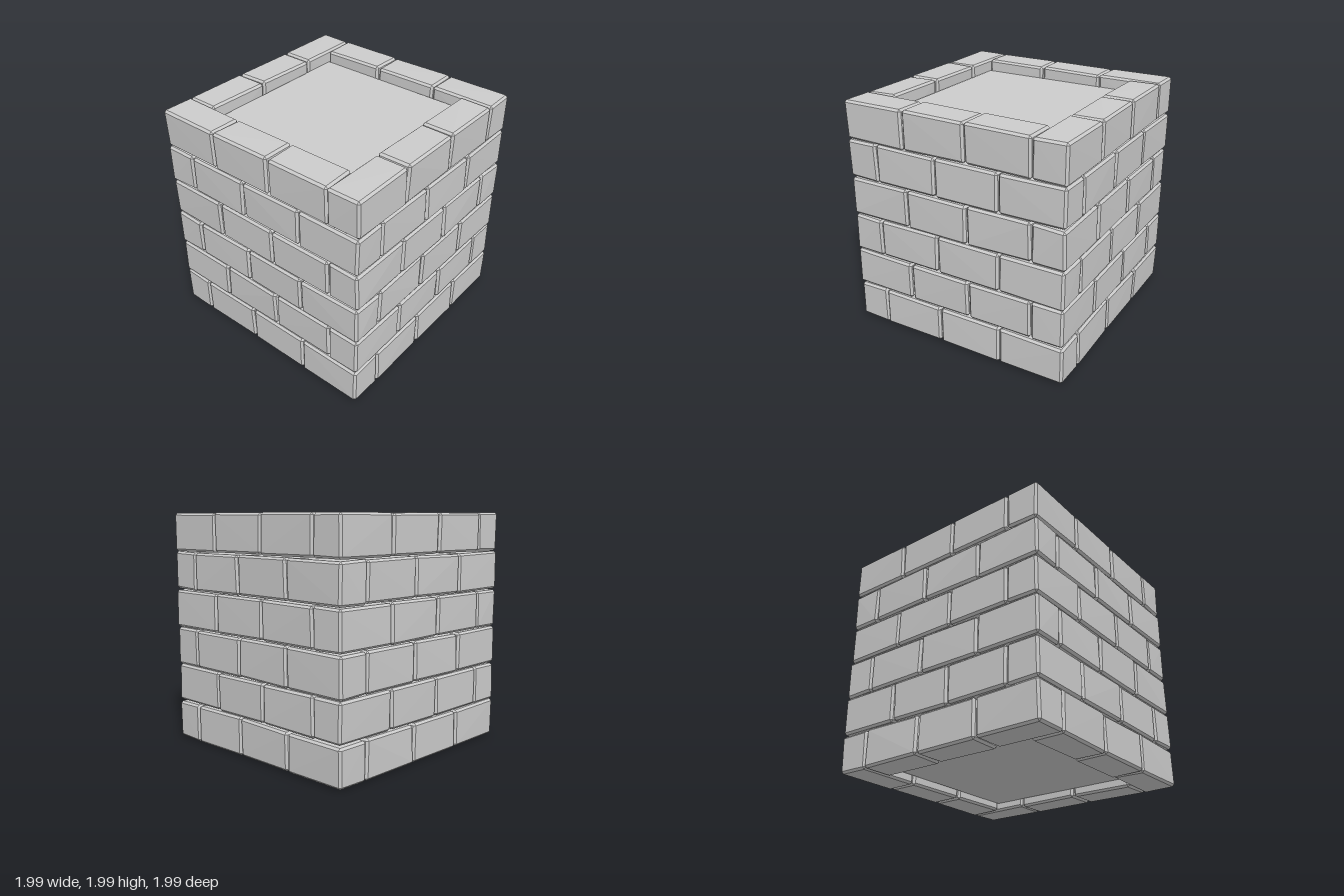
import * as THREE from 'three';
import { ConvexGeometry } from 'three/addons/geometries/ConvexGeometry.js';

const LENGTH = 0.56, HEIGHT = 0.322, DEPTH = 0.28, BEVEL = 0.018;
const COURSES = 6, PITCH = 0.3317;

// Small seeded generator, returns -1..1
let seed = 7;
function jitter(amount) {
  seed = (seed * 16807) % 2147483647;
  return (seed / 2147483647 * 2 - 1) * amount;
}

// Chamfered box: each slightly displaced corner is cut into three points
function brickGeometry() {
  const points = [];
  for (const sx of [-1, 1]) for (const sy of [-1, 1]) for (const sz of [-1, 1]) {
    const signs = [sx, sy, sz];
    const corner = [
      sx * LENGTH / 2 + jitter(0.005),
      sy * HEIGHT / 2 + jitter(0.005),
      sz * DEPTH / 2 + jitter(0.005),
    ];
    for (let axis = 0; axis < 3; axis++) {
      const p = corner.map((c, i) => (i === axis ? c : c - signs[i] * BEVEL));
      points.push(new THREE.Vector3(...p));
    }
  }
  return new ConvexGeometry(points);
}

export function createModel() {
  const group = new THREE.Group();
  group.name = 'brickPillar';
  const material = new THREE.MeshStandardMaterial({ color: 0xcccccc, flatShading: true });

  // Courses of pinwheel-laid bricks, mirrored on every other course
  for (let i = 0; i < COURSES; i++) {
    const course = new THREE.Group();
    course.name = `course${i + 1}`;
    course.position.y = 0.171 + i * PITCH;
    const mirror = i % 2 === 0 ? -1 : 1;
    for (let side = 0; side < 4; side++) {
      const wall = new THREE.Group();
      wall.name = 'wallSide';
      wall.rotation.y = side * Math.PI / 2;
      for (const x of [-0.71, -0.142, 0.426]) {
        const brick = new THREE.Mesh(brickGeometry(), material);
        brick.name = 'brick';
        brick.position.set(mirror * x, 0, 0.85);
        wall.add(brick);
      }
      course.add(wall);
    }
    group.add(course);
  }

  // Solid core, recessed at top and bottom
  const bottom = 0.08, top = 1.89;
  const core = new THREE.Mesh(new THREE.BoxGeometry(1.4, top - bottom, 1.4), material);
  core.name = 'core';
  core.position.y = (top + bottom) / 2;
  group.add(core);

  return group;
}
==============================
Directions for this task> Copy all lines from the material above that hold the word "bottom".

Task result>
  // Solid core, recessed at top and bottom
  const bottom = 0.08, top = 1.89;
  const core = new THREE.Mesh(new THREE.BoxGeometry(1.4, top - bottom, 1.4), material);
  core.position.y = (top + bottom) / 2;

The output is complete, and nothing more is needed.